-- WORK INSTRUCTIONS --
Only the lines that hold "bridge" should be in the answer, each copied from the data below.

[Stored data entries]
################

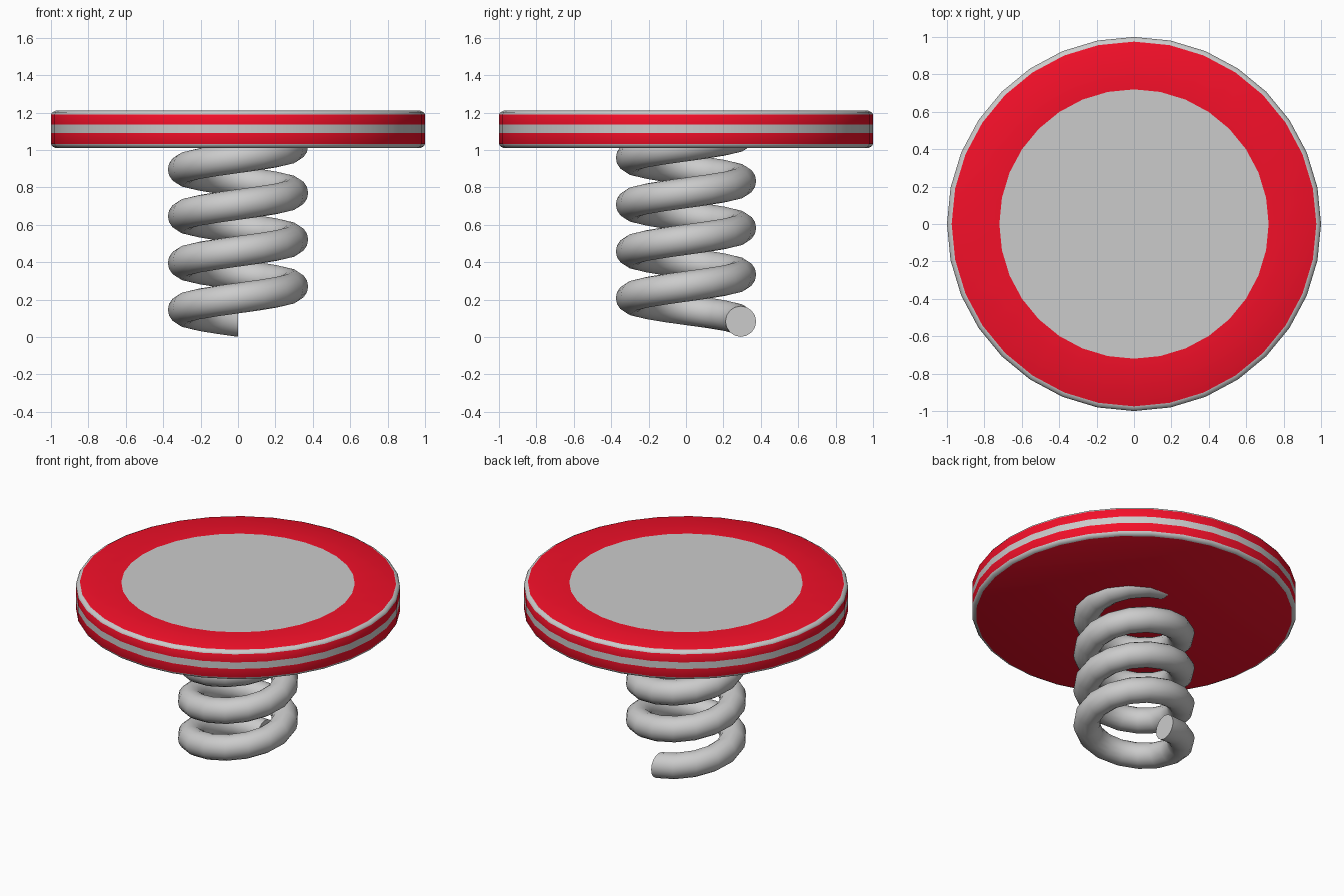
import bpy, bmesh
from math import pi, cos, sin, radians
from mathutils import Vector

if "Cube" in bpy.data.objects:
    bpy.data.objects.remove(bpy.data.objects["Cube"])

red = bpy.data.materials.new("red")
red.diffuse_color = (0.9, 0.005, 0.022, 1)
red.use_nodes = True
red.node_tree.nodes["Principled BSDF"].inputs["Base Color"].default_value = red.diffuse_color


def finish(bm, name, angle, mats=(None,)):
    bmesh.ops.recalc_face_normals(bm, faces=bm.faces)
    mesh = bpy.data.meshes.new(name)
    for m in mats:
        mesh.materials.append(m)
    bm.to_mesh(mesh)
    bm.free()
    obj = bpy.data.objects.new(name, mesh)
    bpy.context.collection.objects.link(obj)
    bpy.ops.object.select_all(action='DESELECT')
    obj.select_set(True)
    bpy.context.view_layer.objects.active = obj
    bpy.ops.object.shade_smooth_by_angle(angle=radians(angle))
    return obj


def ring(bm, r, z, n=32):
    return [bm.verts.new((r * cos(2 * pi * i / n), r * sin(2 * pi * i / n), z)) for i in range(n)]


def bridge(bm, a, b, mat=0):
    n = len(a)
    for i in range(n):
        bm.faces.new((a[i], a[(i + 1) % n], b[(i + 1) % n], b[i])).material_index = mat


# striped bounce pad: (radius, z, colour of the band below this ring: 0 grey, 1 red)
profile = [(0.72, 1.21, 1), (0.975, 1.21, 0), (0.992, 1.202, 0), (1.0, 1.19, 1),
           (1.0, 1.135, 0), (1.0, 1.09, 1), (1.0, 1.032, 0),
           (0.992, 1.018, 0), (0.975, 1.01, 1)]
bm = bmesh.new()
rings = [ring(bm, r, z) for r, z, _ in profile]
for k in range(len(rings) - 1):
    bridge(bm, rings[k], rings[k + 1], profile[k][2])
bm.faces.new(rings[0])
bm.faces.new(rings[-1]).material_index = 1
finish(bm, "bounce_pad", 40, (None, red))

# coil spring: round section swept along a helix, capped at both ends
TURNS, STEPS, SIDES = 4, 16, 16
COIL_R, WIRE_R, PITCH, START = 0.293, 0.082, 0.25, 0.083
bm = bmesh.new()
sections = []
for k in range(TURNS * STEPS + 1):
    a = pi / 2 + 2 * pi * k / STEPS
    out = Vector((cos(a), sin(a), 0))
    centre = out * COIL_R + Vector((0, 0, START + PITCH * k / STEPS))
    sections.append([bm.verts.new(centre + WIRE_R * (out * cos(2 * pi * j / SIDES)
                     + Vector((0, 0, sin(2 * pi * j / SIDES))))) for j in range(SIDES)])
for a, b in zip(sections, sections[1:]):
    bridge(bm, a, b)
bm.faces.new(sections[0])
bm.faces.new(sections[-1])
finish(bm, "coil_spring", 50)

################

-- RESULT OF THIS EXERCISE --
def bridge(bm, a, b, mat=0):
    bridge(bm, rings[k], rings[k + 1], profile[k][2])
    bridge(bm, a, b)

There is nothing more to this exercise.